_ABOUT THIS EXERCISE:_ Search the records below for the word "faces". Pull out each line that has it.

====== LISTED RECORDS

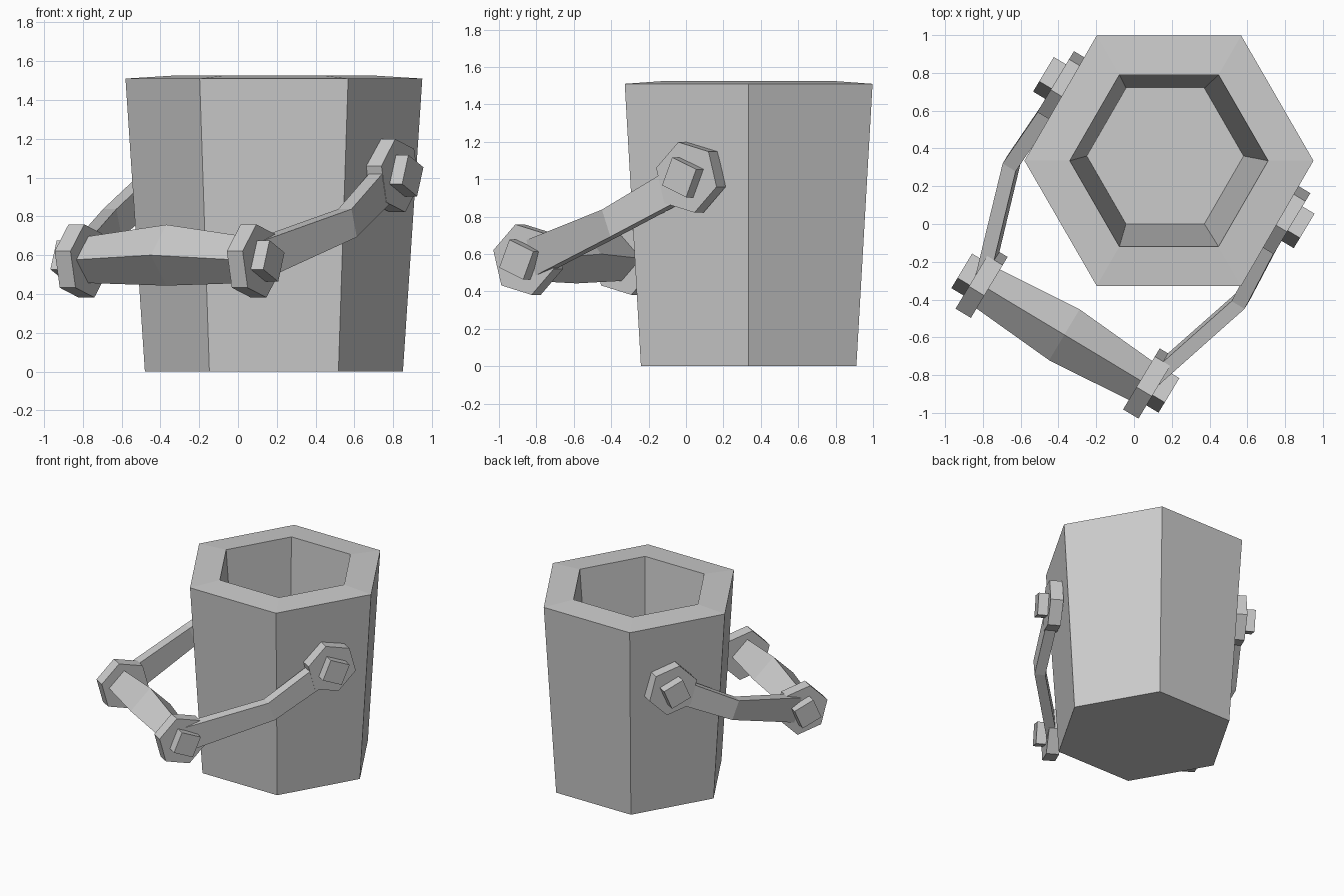
import bpy, bmesh
from math import sin, cos, radians, pi
from mathutils import Vector

cube = bpy.data.objects.get("Cube")
if cube:
    bpy.data.objects.remove(cube)

# One plain grey for everything
grey = bpy.data.materials.new("plain_grey")
grey.use_nodes = True
grey.diffuse_color = (0.6, 0.6, 0.6, 1)
grey.node_tree.nodes["Principled BSDF"].inputs["Base Color"].default_value = (0.6, 0.6, 0.6, 1)

CENTRE = Vector((0.185, 0.335, 0))


def loft(name, rings, turn=0, mirror=False):
    """Skin a list of equal-length rings, cap both ends, place on the bucket axis."""
    bm = bmesh.new()
    rows = [[bm.verts.new(p) for p in ring] for ring in rings]
    n = len(rows[0])
    for a, b in zip(rows, rows[1:]):
        for i in range(n):
            j = (i + 1) % n
            bm.faces.new((a[i], a[j], b[j], b[i]))
    bm.faces.new(rows[0][::-1])
    bm.faces.new(rows[-1])
    bmesh.ops.recalc_face_normals(bm, faces=bm.faces)
    mesh = bpy.data.meshes.new(name)
    bm.to_mesh(mesh)
    bm.free()
    mesh.materials.append(grey)
    ob = bpy.data.objects.new(name, mesh)
    bpy.context.collection.objects.link(ob)
    ob.location = CENTRE
    ob.rotation_euler.z = radians(turn)
    if mirror:
        ob.modifiers.new("both_sides", 'MIRROR')
    return ob


def hexagon(r, z, dx=0, dy=0):
    return [(r * cos(i * pi / 3) + dx, r * sin(i * pi / 3) + dy, z) for i in range(6)]


def disc(x, y, z, r, sides, tilt):
    """Polygon in the plane facing the handle axis."""
    angles = [radians(tilt) + 2 * pi * i / sides for i in range(sides)]
    return [(x, y + r * cos(a), z + r * sin(a)) for a in angles]


# Tapered hollow bucket with a thick rim
loft("bucket", [hexagon(0.665, 0), hexagon(0.765, 1.51),
                hexagon(0.525, 1.525), hexagon(0.415, 0.12, -0.02, 0.025)])

# Tilted handle: x runs along the pivot axis, -y is outward
TURN = -31
joints = {"pivot": (0.635, 0.05, 1.01), "elbow": (0.47, -1.065, 0.57)}
for name, (x, y, z) in joints.items():
    loft(name + "_washers", [disc(x + d, y, z, 0.195, 6, 45) for d in (0, 0.095)], TURN, True)
    loft(name + "_nuts", [disc(x + d, y, z, 0.115, 4, 22) for d in (0.08, 0.17)], TURN, True)


# Bent side straps from pivot to elbow
def strap_section(x, y, z, half, lean):
    dy, dz = -half * sin(lean), half * cos(lean)
    return [(x, y + dy, z + dz), (x + 0.08, y + dy, z + dz),
            (x + 0.08, y - dy, z - dz), (x, y - dy, z - dz)]


loft("side_straps", [strap_section(0.475, -1.05, 0.57, 0.1, 0.3),
                     strap_section(0.667, -0.44, 0.765, 0.077, 0.35),
                     strap_section(0.64, 0.03, 1.0, 0.09, 0.45)], TURN, True)

# Diamond grip, thickest in the middle
loft("grip", [disc(x, -1.075, z, r, 4, 0)
              for x, z, r in ((-0.5, 0.575, 0.118), (0, 0.6, 0.157), (0.5, 0.575, 0.118))], TURN)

============

_OUTPUT FOR THIS EXERCISE:_
            bm.faces.new((a[i], a[j], b[j], b[i]))
    bm.faces.new(rows[0][::-1])
    bm.faces.new(rows[-1])
    bmesh.ops.recalc_face_normals(bm, faces=bm.faces)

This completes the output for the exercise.